## [Exercise goal]
Find "bpy.ops.object.shade_smooth_by_angle(angle=math.radians(30))" and "0.2, 14 / 15)" in the records below. Copy the lines holding them and every line between, exactly, and no others.

## [Source data]
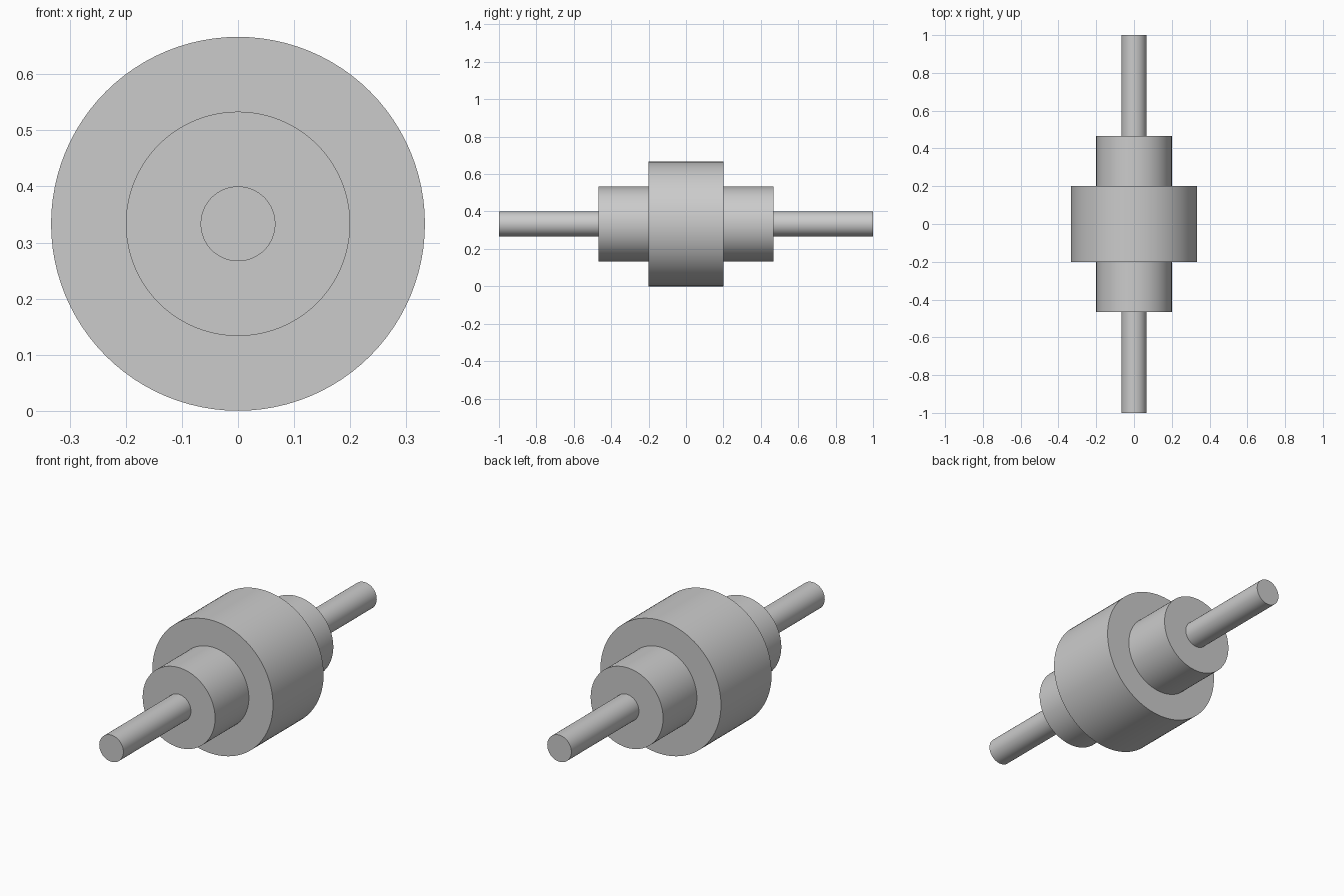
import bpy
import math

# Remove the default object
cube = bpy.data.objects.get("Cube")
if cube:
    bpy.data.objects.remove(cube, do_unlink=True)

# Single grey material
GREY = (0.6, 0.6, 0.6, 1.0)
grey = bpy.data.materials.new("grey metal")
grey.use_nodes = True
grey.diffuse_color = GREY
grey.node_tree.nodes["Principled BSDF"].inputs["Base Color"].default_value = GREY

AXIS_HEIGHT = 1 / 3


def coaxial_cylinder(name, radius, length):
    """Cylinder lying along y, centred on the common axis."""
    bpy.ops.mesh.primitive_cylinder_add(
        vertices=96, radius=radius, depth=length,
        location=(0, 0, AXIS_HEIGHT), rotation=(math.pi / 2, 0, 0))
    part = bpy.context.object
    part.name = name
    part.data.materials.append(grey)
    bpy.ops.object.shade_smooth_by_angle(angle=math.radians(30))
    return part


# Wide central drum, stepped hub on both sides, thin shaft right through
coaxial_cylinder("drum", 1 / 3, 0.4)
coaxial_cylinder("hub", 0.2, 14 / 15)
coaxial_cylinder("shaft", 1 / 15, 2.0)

## [Response area]
    bpy.ops.object.shade_smooth_by_angle(angle=math.radians(30))
    return part


# Wide central drum, stepped hub on both sides, thin shaft right through
coaxial_cylinder("drum", 1 / 3, 0.4)
coaxial_cylinder("hub", 0.2, 14 / 15)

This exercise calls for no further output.